It's a precious gift because it surmounts seemingly insurmountable mountains, and here in Erie, we've got some mountains that need to be, umm… mounted.
According to the United Way, more than 17 percent of the county lives below the poverty line. In the city, it's 30 percent. Why don't we hate this?
Almost 40 percent of the city's residents receive food stamps. That's right, almost half of us can't even afford to feed ourselves. Why don't we hate this?
What's more, three out of every four students in the Erie School District receive free lunches because their parents cannot provide them. THREE OUT OF FOUR. Why don't we hate this?
We don't hate those things. If we did, we'd complain about them incessantly, just like we complain about Erie's cultural shortcomings, or aesthetic flaws, or climate. We complain about a viaduct, a multi-million dollar squabble between wealthy developers over a lakefront parcel, or a group of overpriced underwhelming condos within cheese-squirting distance of Arby's.
Meanwhile, I see the same guy digging through some Arby's dumpsters every morning; then, later in the morning, I see scads of children walking to school, and I wonder which of them is about to eat their only meal of the day. When they walk home in the afternoon, I look at them, and I think, "They're doomed."

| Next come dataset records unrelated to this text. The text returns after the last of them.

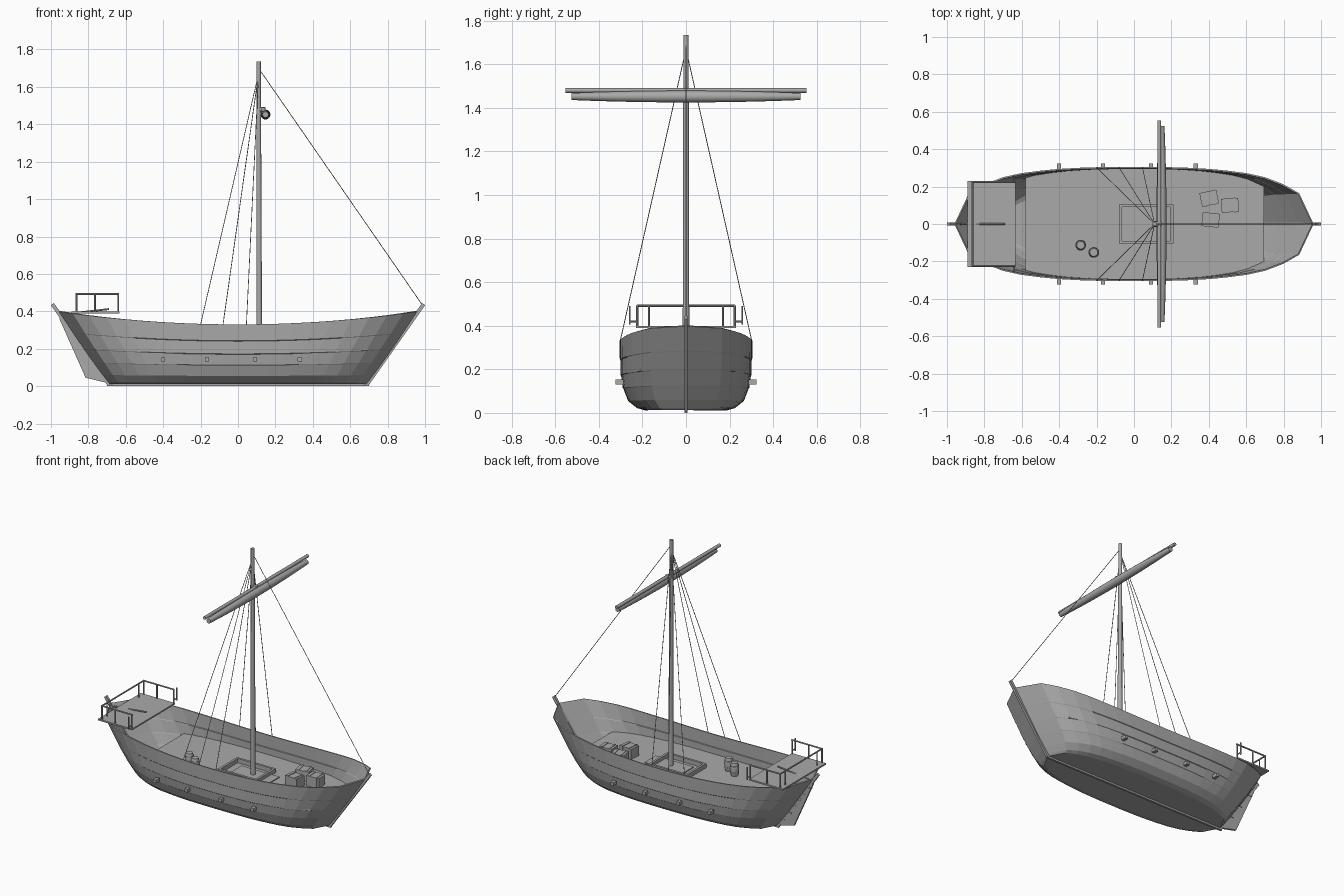
import bpy, bmesh, math
from mathutils import Vector, Matrix

if "Cube" in bpy.data.objects:
    bpy.data.objects.remove(bpy.data.objects["Cube"])

GREY = bpy.data.materials.new("weathered_grey")
GREY.diffuse_color = (0.4, 0.4, 0.4, 1)
GREY.use_nodes = True
GREY.node_tree.nodes["Principled BSDF"].inputs["Base Color"].default_value = GREY.diffuse_color


def finish(name, bm, smooth=False):
    bmesh.ops.recalc_face_normals(bm, faces=bm.faces)
    me = bpy.data.meshes.new(name)
    bm.to_mesh(me)
    bm.free()
    me.materials.append(GREY)
    ob = bpy.data.objects.new(name, me)
    bpy.context.collection.objects.link(ob)
    if smooth:
        bpy.ops.object.select_all(action='DESELECT')
        ob.select_set(True)
        bpy.context.view_layer.objects.active = ob
        bpy.ops.object.shade_smooth_by_angle(angle=math.radians(40))
    return ob


def box(name, centre, size, turn=0):
    bm = bmesh.new()
    m = (Matrix.Translation(centre) @ Matrix.Rotation(math.radians(turn), 4, 'Z')
         @ Matrix.Diagonal((*size, 1)))
    bmesh.ops.create_cube(bm, size=1, matrix=m)
    return finish(name, bm)


def rod(name, a, b, r1, r2=None, sides=10):
    a, b = Vector(a), Vector(b)
    d = b - a
    bm = bmesh.new()
    m = Matrix.Translation((a + b) / 2) @ d.to_track_quat('Z', 'Y').to_matrix().to_4x4()
    bmesh.ops.create_cone(bm, cap_ends=True, segments=sides, radius1=r1,
                          radius2=r1 if r2 is None else r2, depth=d.length, matrix=m)
    return finish(name, bm, sides > 6)


def lathe(name, profile, matrix, sides=14):
    """Closed solid from (radius, height) pairs."""
    bm = bmesh.new()
    rings = [[bm.verts.new(matrix @ Vector((r * math.cos(k * math.tau / sides),
                                            r * math.sin(k * math.tau / sides), h)))
              for k in range(sides)] for r, h in profile]
    for lo, hi in zip(rings, rings[1:]):
        for k in range(sides):
            j = (k + 1) % sides
            bm.faces.new((lo[k], lo[j], hi[j], hi[k]))
    bm.faces.new(rings[0])
    bm.faces.new(rings[-1])
    return finish(name, bm, True)


def plate(name, points, thick):
    """Extrude a flat outline of 3D points by a vector."""
    bm = bmesh.new()
    f = bm.faces.new([bm.verts.new(p) for p in points])
    ext = bmesh.ops.extrude_face_region(bm, geom=[f])
    bmesh.ops.translate(bm, vec=thick, verts=[v for v in ext['geom'] if isinstance(v, bmesh.types.BMVert)])
    return finish(name, bm)


# Hull: plan outline lofted through plank levels
PLAN = [(0, 1), (.1, 1), (.21, .995), (.31, .985), (.42, .965), (.52, .935),
        (.63, .89), (.73, .82), (.83, .70), (.92, .54), (1, 0)]
LEVELS = [(.012, .19), (.022, .225), (.055, .266), (.11, .287), (.113, .29), (.17, .298),
          (.173, .301), (.24, .301), (.243, .304), (.33, .305)]


def plan_width(u):
    u = abs(u)
    for (a, fa), (b, fb) in zip(PLAN, PLAN[1:]):
        if u <= b:
            return fa + (fb - fa) * (u - a) / (b - a)
    return 0


us = [-u for u, _ in reversed(PLAN)] + [u for u, _ in PLAN[1:]]
loop = [(u, 1) for u in us] + [(u, -1) for u in reversed(us[1:-1])]
bm = bmesh.new()
rings = []
for z, w in LEVELS:
    length = .69 + .27 * (z - .012) / .318
    rings.append([bm.verts.new((u * length, s * w * plan_width(u),
                                z + .068 * u * u * (z / .33) ** 1.5)) for u, s in loop])
n = len(loop)
for lo, hi in zip(rings, rings[1:]):
    for k in range(n):
        j = (k + 1) % n
        bm.faces.new((lo[k], lo[j], hi[j], hi[k]))
bm.faces.new(rings[0])
hull = finish("hull", bm)
mod = hull.modifiers.new("thickness", 'SOLIDIFY')
mod.thickness = .008
mod.offset = -1

# Deck, cut straight at both ends
DECK = .2
xs = [-.58 + 1.275 * k / 12 for k in range(13)]
edge = [(x, .299 * plan_width(x / .847) - .002) for x in xs]
plate("deck", [(x, -y, DECK - .01) for x, y in edge] + [(x, y, DECK - .01) for x, y in reversed(edge)],
      (0, 0, .01))

# Keel and raking end posts
box("keel", (0, 0, .009), (1.4, .014, .018))
for s, name in ((1, "stem_post"), (-1, "stern_post")):
    plate(name, [(s * .675, -.008, .01), (s * .70, -.008, .006), (s * 1.0, -.008, .432),
                 (s * .985, -.008, .445)], (0, .016, 0))

# Rudder with hinges and tiller
plate("rudder", [(-.69, -.007, .015), (-.815, -.007, .045), (-.955, -.007, .36),
                 (-.955, -.007, .385), (-.94, -.007, .36)], (0, .014, 0))
for x, z in ((-.925, .33), (-.85, .225), (-.78, .125)):
    box("rudder_hinge", (x, 0, z), (.03, .022, .008))
rod("tiller", (-.93, 0, .385), (-.69, 0, .412), .005, sides=8)

# Projecting beam ends
for x in (-.4, -.165, .09, .33):
    for s in (-1, 1):
        box("beam_end", (x, s * .305, .142), (.022, .036, .022))

# Mast, yard and furled sail
rod("mast", (.114, 0, .02), (.11, 0, 1.735), .016, .012, 12)
rod("yard", (.135, -.553, 1.48), (.135, .553, 1.48), .011)
along_y = Matrix.Translation((.147, 0, 1.452)) @ Matrix.Rotation(-math.pi / 2, 4, 'X')
lathe("furled_sail", [(.027 - .011 * (t / 5) ** 2, t * .105) for t in range(-5, 6)], along_y, 12)
rod("yard_lashing", (.11, 0, 1.48), (.147, 0, 1.48), .013)

# Rigging
rod("forestay", (.11, 0, 1.70), (.985, 0, .435), .002, sides=6)
for x in (-.2, -.08, .045):
    for s in (-1, 1):
        rod("shroud", (.11, 0, 1.67), (x, s * .302, .33), .002, sides=6)

# Stern platform with railing
box("stern_platform", (-.762, 0, .394), (.255, .46, .01))
RAIL = .492
for s in (-1, 1):
    y = s * .224
    rod("side_rail", (-.868, y, RAIL), (-.635, y, RAIL), .005, sides=8)
    for x in (-.864, -.765, -.64):
        rod("rail_post", (x, y, .398), (x, y, RAIL), .005, sides=8)
    rod("inner_post", (-.864, s * .17, .398), (-.864, s * .17, RAIL), .004, sides=8)
    rod("outer_post", (-.64, s * .258, .405), (-.64, s * .258, .49), .004, sides=8)
    rod("post_tie", (-.64, y, .42), (-.64, s * .258, .42), .004, sides=8)
rod("stern_rail", (-.864, -.224, RAIL), (-.864, .224, RAIL), .005, sides=8)

# Hatch coaming and boards around the mast
for s in (-1, 1):
    box("hatch_side", (.065, s * .0975, DECK + .014), (.29, .015, .03))
    box("hatch_end", (.065 + s * .1375, 0, DECK + .014), (.015, .18, .03))
box("hatch_board", (.127, 0, DECK + .003), (.285, .12, .006))

# Cargo: banded crates and barrels
for x, y, turn in ((.402, .138, 12), (.513, .1, 4), (.41, .022, -6)):
    box("crate", (x, y, DECK + .034), (.092, .074, .068), turn)
    for d in (-.026, .026):
        a = math.radians(turn)
        box("crate_band", (x + d * math.cos(a), y + d * math.sin(a), DECK + .035),
            (.01, .079, .073), turn)
for x, y in ((-.285, -.113), (-.215, -.152)):
    lathe("barrel", [(.021, 0), (.027, .022), (.029, .044), (.027, .066), (.021, .088)],
          Matrix.Translation((x, y, DECK)))
    for h in (.022, .066):
        lathe("barrel_hoop", [(.0285, h - .004), (.0285, h + .004)], Matrix.Translation((x, y, DECK)))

They're doomed because we offer them, each November, a recycled, mostly-mediocre slate of has-beens, never-weres, and never-will-bes; charlatans, fools, nincompoops, and ne'er-do-wells, running our local governments, and our local schools. Most of these people think that change is something you get back from a dollar and that progress is measured by how little we've lost, not how much we've gained. Mediocrity is in the water here, and everyone grows up drinking it by the gallon. It's lukewarm, and familiar, and, well, not too terrible…
…and it tastes better than Detroit's.
What we've learned as a community from the Perry 200 Commemoration is that we are shockingly remiss in our self-analysis. Once every 50 years, Erie focuses on how good and strong and vibrant it was, is, and can be – once.
The rest of the time, little thought is given to what Erie might be like during the next Perry Commemoration. In 1912, and 1962 – when the factory whistles blew and calloused hands brought fat paychecks to the family dinner table each Friday and it was unfathomable that big steel, big coal, and big industry would ever wane – that ignorance may have been slightly more excusable.
In 2013, it is not.
That family dinner table is leaner now, and the wolves are rattling the mail slot. Those factory whistles are gone now, and the demon Poverty looms.
We're at a critical juncture in Erie's history – right this very moment. During no other 50-year block of time in Erie's history has it faced a more uncertain future than it does between the P200 and the P250 in 2062. If we – as a community – continue to demand only mediocrity from our leaders and ourselves, and continue to misdirect our hatred, and continue to surmount only molehills, there will be no Perryburns in 2062. No Perryburgers. No lectures. No fireworks, no tall ships, no parades, no pageants, no P250, no jobs, no Erie.
Cory Vaillancourt is a brilliant writer/complete hack and can be complimented/heckled at cVaillancourt@ErieReader.com. Find him on Twitter @VLNCRT.